AVAILABLE DATA: Begin
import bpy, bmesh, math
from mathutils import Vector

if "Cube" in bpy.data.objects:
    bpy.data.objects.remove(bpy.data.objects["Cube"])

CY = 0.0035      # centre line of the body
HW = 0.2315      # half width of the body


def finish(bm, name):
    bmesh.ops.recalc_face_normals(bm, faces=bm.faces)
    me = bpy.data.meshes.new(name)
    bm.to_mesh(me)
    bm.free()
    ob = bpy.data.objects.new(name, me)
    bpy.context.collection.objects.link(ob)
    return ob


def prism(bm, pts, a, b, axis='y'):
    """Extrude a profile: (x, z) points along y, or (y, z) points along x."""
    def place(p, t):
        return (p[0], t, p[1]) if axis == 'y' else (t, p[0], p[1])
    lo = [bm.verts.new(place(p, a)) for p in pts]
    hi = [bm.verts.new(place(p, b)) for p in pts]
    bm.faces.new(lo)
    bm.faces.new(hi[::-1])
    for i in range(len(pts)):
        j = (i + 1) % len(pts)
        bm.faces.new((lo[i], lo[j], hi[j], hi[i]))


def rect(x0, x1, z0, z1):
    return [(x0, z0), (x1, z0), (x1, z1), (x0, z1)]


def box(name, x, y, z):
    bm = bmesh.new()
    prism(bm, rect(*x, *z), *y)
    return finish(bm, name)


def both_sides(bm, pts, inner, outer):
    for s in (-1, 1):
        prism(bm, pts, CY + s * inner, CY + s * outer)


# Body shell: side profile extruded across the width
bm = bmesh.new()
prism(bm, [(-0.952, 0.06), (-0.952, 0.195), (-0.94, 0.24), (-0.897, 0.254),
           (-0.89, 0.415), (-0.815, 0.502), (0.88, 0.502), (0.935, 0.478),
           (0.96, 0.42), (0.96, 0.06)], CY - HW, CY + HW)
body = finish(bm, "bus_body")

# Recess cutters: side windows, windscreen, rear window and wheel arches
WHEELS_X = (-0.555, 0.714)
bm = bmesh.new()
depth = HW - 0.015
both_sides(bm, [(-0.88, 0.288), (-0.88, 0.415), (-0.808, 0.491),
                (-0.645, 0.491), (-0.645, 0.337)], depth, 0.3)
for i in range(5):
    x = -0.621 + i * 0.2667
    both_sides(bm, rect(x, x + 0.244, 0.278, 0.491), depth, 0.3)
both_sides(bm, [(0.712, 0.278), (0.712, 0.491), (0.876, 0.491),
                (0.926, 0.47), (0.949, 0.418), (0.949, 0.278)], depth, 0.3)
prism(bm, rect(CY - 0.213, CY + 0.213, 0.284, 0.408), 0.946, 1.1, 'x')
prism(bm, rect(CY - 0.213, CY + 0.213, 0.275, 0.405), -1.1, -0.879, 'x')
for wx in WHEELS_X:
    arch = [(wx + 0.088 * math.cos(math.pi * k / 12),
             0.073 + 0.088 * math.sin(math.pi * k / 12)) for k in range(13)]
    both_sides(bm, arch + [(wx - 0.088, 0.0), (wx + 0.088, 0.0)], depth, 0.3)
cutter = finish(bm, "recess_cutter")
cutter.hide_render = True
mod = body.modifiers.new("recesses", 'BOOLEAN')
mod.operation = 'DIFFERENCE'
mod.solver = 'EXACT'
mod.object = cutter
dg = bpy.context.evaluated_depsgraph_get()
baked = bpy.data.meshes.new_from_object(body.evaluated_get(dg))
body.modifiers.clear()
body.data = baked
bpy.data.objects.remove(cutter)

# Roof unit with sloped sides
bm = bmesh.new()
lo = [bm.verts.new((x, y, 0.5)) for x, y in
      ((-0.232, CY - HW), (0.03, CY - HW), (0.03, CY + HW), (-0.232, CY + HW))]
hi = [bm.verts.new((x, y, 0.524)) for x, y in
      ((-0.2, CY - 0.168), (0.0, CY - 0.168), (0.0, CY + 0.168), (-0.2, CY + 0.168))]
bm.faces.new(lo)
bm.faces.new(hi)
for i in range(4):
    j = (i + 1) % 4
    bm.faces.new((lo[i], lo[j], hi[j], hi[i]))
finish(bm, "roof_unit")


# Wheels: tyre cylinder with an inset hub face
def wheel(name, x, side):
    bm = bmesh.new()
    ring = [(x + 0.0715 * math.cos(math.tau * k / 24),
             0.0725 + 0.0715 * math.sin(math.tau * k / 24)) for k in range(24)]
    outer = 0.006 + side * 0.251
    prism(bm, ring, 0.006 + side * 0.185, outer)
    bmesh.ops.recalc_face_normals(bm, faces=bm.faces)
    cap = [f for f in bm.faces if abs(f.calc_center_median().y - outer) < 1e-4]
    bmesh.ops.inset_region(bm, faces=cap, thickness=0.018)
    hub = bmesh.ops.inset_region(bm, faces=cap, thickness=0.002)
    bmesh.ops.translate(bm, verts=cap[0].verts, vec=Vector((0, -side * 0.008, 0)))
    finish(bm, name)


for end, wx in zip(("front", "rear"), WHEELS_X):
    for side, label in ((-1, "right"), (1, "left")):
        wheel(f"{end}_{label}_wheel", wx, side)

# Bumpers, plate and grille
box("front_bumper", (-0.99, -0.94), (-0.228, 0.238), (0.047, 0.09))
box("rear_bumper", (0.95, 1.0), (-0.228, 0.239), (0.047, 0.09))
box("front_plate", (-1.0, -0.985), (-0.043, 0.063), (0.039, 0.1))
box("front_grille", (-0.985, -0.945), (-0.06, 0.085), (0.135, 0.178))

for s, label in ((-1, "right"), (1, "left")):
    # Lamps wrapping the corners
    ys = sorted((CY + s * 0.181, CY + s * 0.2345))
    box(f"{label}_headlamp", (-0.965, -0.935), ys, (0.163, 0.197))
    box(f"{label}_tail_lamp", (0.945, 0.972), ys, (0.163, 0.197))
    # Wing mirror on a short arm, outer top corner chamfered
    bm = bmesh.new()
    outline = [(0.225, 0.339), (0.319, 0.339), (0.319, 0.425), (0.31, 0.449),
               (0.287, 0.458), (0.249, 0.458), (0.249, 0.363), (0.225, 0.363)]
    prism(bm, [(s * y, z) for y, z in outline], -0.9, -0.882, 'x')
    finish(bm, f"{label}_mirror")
AVAILABLE DATA: End
WHAT YOU SHOULD DO: Please copy each entry. Leave nothing out.

ANSWER FOR THE TASK:
import bpy, bmesh, math
from mathutils import Vector

if "Cube" in bpy.data.objects:
    bpy.data.objects.remove(bpy.data.objects["Cube"])

CY = 0.0035      # centre line of the body
HW = 0.2315      # half width of the body


def finish(bm, name):
    bmesh.ops.recalc_face_normals(bm, faces=bm.faces)
    me = bpy.data.meshes.new(name)
    bm.to_mesh(me)
    bm.free()
    ob = bpy.data.objects.new(name, me)
    bpy.context.collection.objects.link(ob)
    return ob


def prism(bm, pts, a, b, axis='y'):
    """Extrude a profile: (x, z) points along y, or (y, z) points along x."""
    def place(p, t):
        return (p[0], t, p[1]) if axis == 'y' else (t, p[0], p[1])
    lo = [bm.verts.new(place(p, a)) for p in pts]
    hi = [bm.verts.new(place(p, b)) for p in pts]
    bm.faces.new(lo)
    bm.faces.new(hi[::-1])
    for i in range(len(pts)):
        j = (i + 1) % len(pts)
        bm.faces.new((lo[i], lo[j], hi[j], hi[i]))


def rect(x0, x1, z0, z1):
    return [(x0, z0), (x1, z0), (x1, z1), (x0, z1)]


def box(name, x, y, z):
    bm = bmesh.new()
    prism(bm, rect(*x, *z), *y)
    return finish(bm, name)


def both_sides(bm, pts, inner, outer):
    for s in (-1, 1):
        prism(bm, pts, CY + s * inner, CY + s * outer)


# Body shell: side profile extruded across the width
bm = bmesh.new()
prism(bm, [(-0.952, 0.06), (-0.952, 0.195), (-0.94, 0.24), (-0.897, 0.254),
           (-0.89, 0.415), (-0.815, 0.502), (0.88, 0.502), (0.935, 0.478),
           (0.96, 0.42), (0.96, 0.06)], CY - HW, CY + HW)
body = finish(bm, "bus_body")

# Recess cutters: side windows, windscreen, rear window and wheel arches
WHEELS_X = (-0.555, 0.714)
bm = bmesh.new()
depth = HW - 0.015
both_sides(bm, [(-0.88, 0.288), (-0.88, 0.415), (-0.808, 0.491),
                (-0.645, 0.491), (-0.645, 0.337)], depth, 0.3)
for i in range(5):
    x = -0.621 + i * 0.2667
    both_sides(bm, rect(x, x + 0.244, 0.278, 0.491), depth, 0.3)
both_sides(bm, [(0.712, 0.278), (0.712, 0.491), (0.876, 0.491),
                (0.926, 0.47), (0.949, 0.418), (0.949, 0.278)], depth, 0.3)
prism(bm, rect(CY - 0.213, CY + 0.213, 0.284, 0.408), 0.946, 1.1, 'x')
prism(bm, rect(CY - 0.213, CY + 0.213, 0.275, 0.405), -1.1, -0.879, 'x')
for wx in WHEELS_X:
    arch = [(wx + 0.088 * math.cos(math.pi * k / 12),
             0.073 + 0.088 * math.sin(math.pi * k / 12)) for k in range(13)]
    both_sides(bm, arch + [(wx - 0.088, 0.0), (wx + 0.088, 0.0)], depth, 0.3)
cutter = finish(bm, "recess_cutter")
cutter.hide_render = True
mod = body.modifiers.new("recesses", 'BOOLEAN')
mod.operation = 'DIFFERENCE'
mod.solver = 'EXACT'
mod.object = cutter
dg = bpy.context.evaluated_depsgraph_get()
baked = bpy.data.meshes.new_from_object(body.evaluated_get(dg))
body.modifiers.clear()
body.data = baked
bpy.data.objects.remove(cutter)

# Roof unit with sloped sides
bm = bmesh.new()
lo = [bm.verts.new((x, y, 0.5)) for x, y in
      ((-0.232, CY - HW), (0.03, CY - HW), (0.03, CY + HW), (-0.232, CY + HW))]
hi = [bm.verts.new((x, y, 0.524)) for x, y in
      ((-0.2, CY - 0.168), (0.0, CY - 0.168), (0.0, CY + 0.168), (-0.2, CY + 0.168))]
bm.faces.new(lo)
bm.faces.new(hi)
for i in range(4):
    j = (i + 1) % 4
    bm.faces.new((lo[i], lo[j], hi[j], hi[i]))
finish(bm, "roof_unit")


# Wheels: tyre cylinder with an inset hub face
def wheel(name, x, side):
    bm = bmesh.new()
    ring = [(x + 0.0715 * math.cos(math.tau * k / 24),
             0.0725 + 0.0715 * math.sin(math.tau * k / 24)) for k in range(24)]
    outer = 0.006 + side * 0.251
    prism(bm, ring, 0.006 + side * 0.185, outer)
    bmesh.ops.recalc_face_normals(bm, faces=bm.faces)
    cap = [f for f in bm.faces if abs(f.calc_center_median().y - outer) < 1e-4]
    bmesh.ops.inset_region(bm, faces=cap, thickness=0.018)
    hub = bmesh.ops.inset_region(bm, faces=cap, thickness=0.002)
    bmesh.ops.translate(bm, verts=cap[0].verts, vec=Vector((0, -side * 0.008, 0)))
    finish(bm, name)


for end, wx in zip(("front", "rear"), WHEELS_X):
    for side, label in ((-1, "right"), (1, "left")):
        wheel(f"{end}_{label}_wheel", wx, side)

# Bumpers, plate and grille
box("front_bumper", (-0.99, -0.94), (-0.228, 0.238), (0.047, 0.09))
box("rear_bumper", (0.95, 1.0), (-0.228, 0.239), (0.047, 0.09))
box("front_plate", (-1.0, -0.985), (-0.043, 0.063), (0.039, 0.1))
box("front_grille", (-0.985, -0.945), (-0.06, 0.085), (0.135, 0.178))

for s, label in ((-1, "right"), (1, "left")):
    # Lamps wrapping the corners
    ys = sorted((CY + s * 0.181, CY + s * 0.2345))
    box(f"{label}_headlamp", (-0.965, -0.935), ys, (0.163, 0.197))
    box(f"{label}_tail_lamp", (0.945, 0.972), ys, (0.163, 0.197))
    # Wing mirror on a short arm, outer top corner chamfered
    bm = bmesh.new()
    outline = [(0.225, 0.339), (0.319, 0.339), (0.319, 0.425), (0.31, 0.449),
               (0.287, 0.458), (0.249, 0.458), (0.249, 0.363), (0.225, 0.363)]
    prism(bm, [(s * y, z) for y, z in outline], -0.9, -0.882, 'x')
    finish(bm, f"{label}_mirror")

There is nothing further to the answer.